[What you should do]
From the first line of the entries below through the line holding "0.30, 0.50, 0.66)", write out every line exactly, please, and leave out the pictures.

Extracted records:

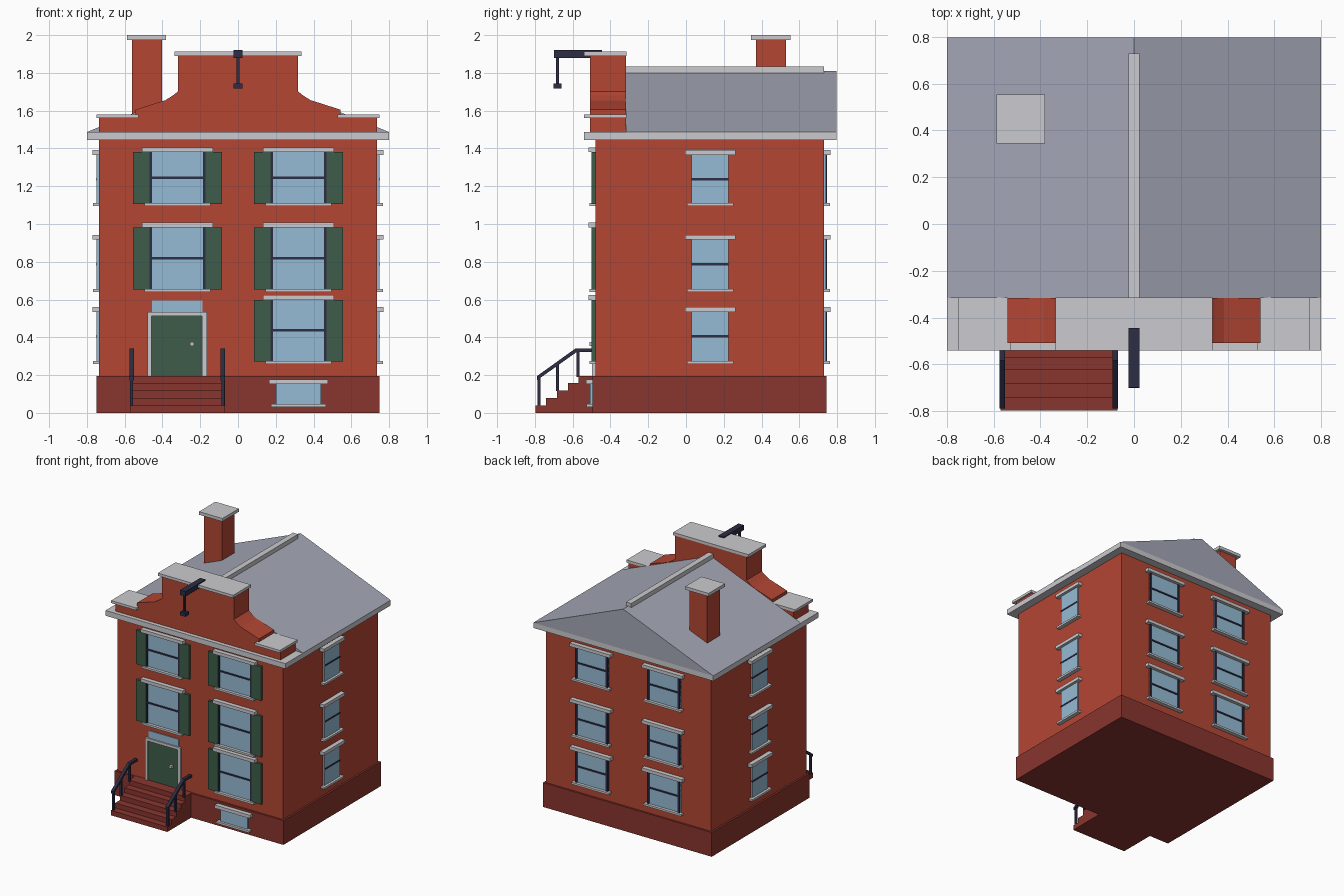
import bpy, bmesh, math
from mathutils import Matrix, Vector

if "Cube" in bpy.data.objects:
    bpy.data.objects.remove(bpy.data.objects["Cube"])


def mat(name, r, g, b):
    m = bpy.data.materials.new(name)
    m.diffuse_color = (r, g, b, 1)
    m.use_nodes = True
    m.node_tree.nodes["Principled BSDF"].inputs["Base Color"].default_value = m.diffuse_color
    return m


BRICK = mat("red_brick", 0.456, 0.061, 0.034)
BASE = mat("dark_red_stone", 0.25, 0.036, 0.028)
STONE = mat("pale_stone", 0.60, 0.60, 0.63)
SLATE = mat("roof_slate", 0.37, 0.39, 0.47)
GLASS = mat("window_glass", 0.30, 0.50, 0.66)
GREEN = mat("green_paint", 0.048, 0.107, 0.068)
IRON = mat("dark_iron", 0.026, 0.026, 0.058)


def finish(name, bm, material):
    bmesh.ops.recalc_face_normals(bm, faces=bm.faces)
    me = bpy.data.meshes.new(name)
    bm.to_mesh(me)
    bm.free()
    me.materials.append(material)
    ob = bpy.data.objects.new(name, me)
    bpy.context.collection.objects.link(ob)
    return ob


def box(name, material, x, y, z, frame=None):
    """Box from (min, max) ranges, optionally moved by a matrix."""
    bm = bmesh.new()
    bmesh.ops.create_cube(bm, size=1)
    for v in bm.verts:
        v.co = Vector([r[0] + (c + 0.5) * (r[1] - r[0]) for c, r in zip(v.co, (x, y, z))])
    if frame:
        bm.transform(frame)
    return finish(name, bm, material)


def prism(name, material, pts, a, b, axis):
    """Extrude an outline: axis 'y' takes (x, z) points, axis 'x' takes (y, z)."""
    bm = bmesh.new()
    at = (lambda p, d: (p[0], d, p[1])) if axis == "y" else (lambda p, d: (d, p[0], p[1]))
    face = bm.faces.new([bm.verts.new(at(p, a)) for p in pts])
    ext = bmesh.ops.extrude_face_region(bm, geom=[face])
    step = (0, b - a, 0) if axis == "y" else (b - a, 0, 0)
    bmesh.ops.translate(bm, vec=step, verts=[g for g in ext["geom"] if isinstance(g, bmesh.types.BMVert)])
    return finish(name, bm, material)


# Main masses
box("foundation", BASE, (-0.75, 0.75), (-0.495, 0.745), (0, 0.195))
box("walls", BRICK, (-0.735, 0.735), (-0.48, 0.73), (0.19, 1.45))
box("cornice", STONE, (-0.8, 0.8), (-0.54, 0.797), (1.445, 1.487))
prism("roof", SLATE, [(-0.8, 1.487), (0.8, 1.487), (0, 1.81)], -0.317, 0.797, "y")
box("ridge_cap", STONE, (-0.023, 0.023), (-0.317, 0.73), (1.80, 1.835))

# Stepped and curved front gable
half = [(0.735, 1.48), (0.735, 1.565), (0.542, 1.565), (0.542, 1.605),
        (0.45, 1.635), (0.385, 1.655), (0.345, 1.68), (0.318, 1.702), (0.318, 1.895)]
prism("front_gable", BRICK, half + [(-x, z) for x, z in reversed(half)], -0.508, -0.317, "y")
box("gable_coping", STONE, (-0.335, 0.335), (-0.54, -0.315), (1.89, 1.912))
for s in (-1, 1):
    box("shoulder_coping", STONE, tuple(sorted((s * 0.527, s * 0.75))), (-0.54, -0.315), (1.56, 1.58))

# Hoist beam with rod and hook block
box("hoist_beam", IRON, (-0.024, 0.024), (-0.70, -0.445), (1.88, 1.92))
box("hoist_rod", IRON, (-0.007, 0.007), (-0.687, -0.673), (1.73, 1.89))
box("hoist_hook", IRON, (-0.024, 0.024), (-0.702, -0.658), (1.718, 1.745))

# Chimney
box("chimney", BRICK, (-0.56, -0.402), (0.37, 0.53), (1.5, 1.98))
box("chimney_cap", STONE, (-0.588, -0.38), (0.345, 0.553), (1.975, 2.0))


def window(side, offset, z0, z1, half_w, wall, jambs=True, shutters=False, rail=True):
    """Window on a wall: local x runs along the wall, local -y points outward."""
    turn = {"front": 0, "right": 90, "back": 180, "left": 270}[side]
    f = Matrix.Rotation(math.radians(turn), 4, "Z") @ Matrix.Translation((offset, -wall, 0))
    w, inner = half_w, 0.01
    box(side + "_window_glass", GLASS, (-w, w), (-0.009 if jambs else -0.013, inner), (z0, z1), f)
    if rail:
        zm = (z0 + z1) / 2
        box(side + "_window_rail", IRON, (-w, w), (-0.016, inner), (zm - 0.006, zm + 0.006), f)
    top, low = (0.035, 0.022) if jambs else (0.036, 0.026)
    box(side + "_window_lintel", STONE, (-w - top, w + top), (-0.035, inner), (z1, z1 + 0.026), f)
    box(side + "_window_sill", STONE, (-w - low, w + low), (-0.032, inner), (z0 - 0.016, z0), f)
    for s in (-1, 1):
        if jambs:
            box(side + "_window_jamb", IRON, tuple(sorted((s * (w - 0.017), s * w))),
                (-0.016, inner), (z0, z1), f)
        if shutters:
            box("shutter", GREEN, tuple(sorted((s * (w - 0.005), s * (w + 0.082)))),
                (-0.02, inner), (z0 - 0.003, z1), f)


# Front windows with shutters
for x, z0, z1 in ((-0.32, 1.11, 1.38), (0.32, 1.11, 1.38), (-0.32, 0.656, 0.982),
                  (0.32, 0.656, 0.982), (0.32, 0.276, 0.598)):
    window("front", x, z0, z1, 0.153, 0.48, shutters=True)
window("front", 0.32, 0.048, 0.152, 0.12, 0.495, jambs=False, rail=False)

# Side and back windows
for z0, z1 in ((1.11, 1.365), (0.656, 0.917), (0.276, 0.535)):
    window("right", 0.128, z0, z1, 0.098, 0.735, jambs=False)
    window("left", -0.128, z0, z1, 0.098, 0.735, jambs=False)
    for x in (-0.32, 0.32):
        window("back", x, z0, z1, 0.145, 0.73)

# Front door
box("door", GREEN, (-0.46, -0.188), (-0.487, -0.47), (0.195, 0.515))
for x in ((-0.48, -0.458), (-0.19, -0.165)):
    box("door_jamb", STONE, x, (-0.497, -0.47), (0.195, 0.535))
box("door_head", STONE, (-0.48, -0.165), (-0.497, -0.47), (0.513, 0.535))
box("door_transom", GLASS, (-0.455, -0.188), (-0.487, -0.47), (0.535, 0.594))
box("door_knob", STONE, (-0.255, -0.234), (-0.512, -0.48), (0.354, 0.376))

# Front steps, cut as one stepped profile
steps = [(-0.48, 0), (-0.797, 0)]
fronts = [-0.797, -0.742, -0.683, -0.625, -0.57, -0.48]
for i in range(5):
    z = 0.0393 * (i + 1)
    steps += [(fronts[i], z), (fronts[i + 1], z)]
prism("front_steps", BASE, steps, -0.572, -0.07, "x")

# Iron railings on both sides of the steps
for x in (-0.563, -0.08):
    for y, z0, z1 in ((-0.778, 0.035, 0.19), (-0.68, 0.115, 0.26), (-0.573, 0.19, 0.335)):
        box("railing_post", IRON, (x - 0.008, x + 0.008), (y - 0.008, y + 0.008), (z0, z1))
    rail = [(-0.79, 0.172), (-0.579, 0.322), (-0.49, 0.322),
            (-0.49, 0.342), (-0.584, 0.342), (-0.79, 0.194)]
    prism("handrail", IRON, rail, x - 0.012, x + 0.012, "x")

[Solved exercise]
import bpy, bmesh, math
from mathutils import Matrix, Vector

if "Cube" in bpy.data.objects:
    bpy.data.objects.remove(bpy.data.objects["Cube"])


def mat(name, r, g, b):
    m = bpy.data.materials.new(name)
    m.diffuse_color = (r, g, b, 1)
    m.use_nodes = True
    m.node_tree.nodes["Principled BSDF"].inputs["Base Color"].default_value = m.diffuse_color
    return m


BRICK = mat("red_brick", 0.456, 0.061, 0.034)
BASE = mat("dark_red_stone", 0.25, 0.036, 0.028)
STONE = mat("pale_stone", 0.60, 0.60, 0.63)
SLATE = mat("roof_slate", 0.37, 0.39, 0.47)
GLASS = mat("window_glass", 0.30, 0.50, 0.66)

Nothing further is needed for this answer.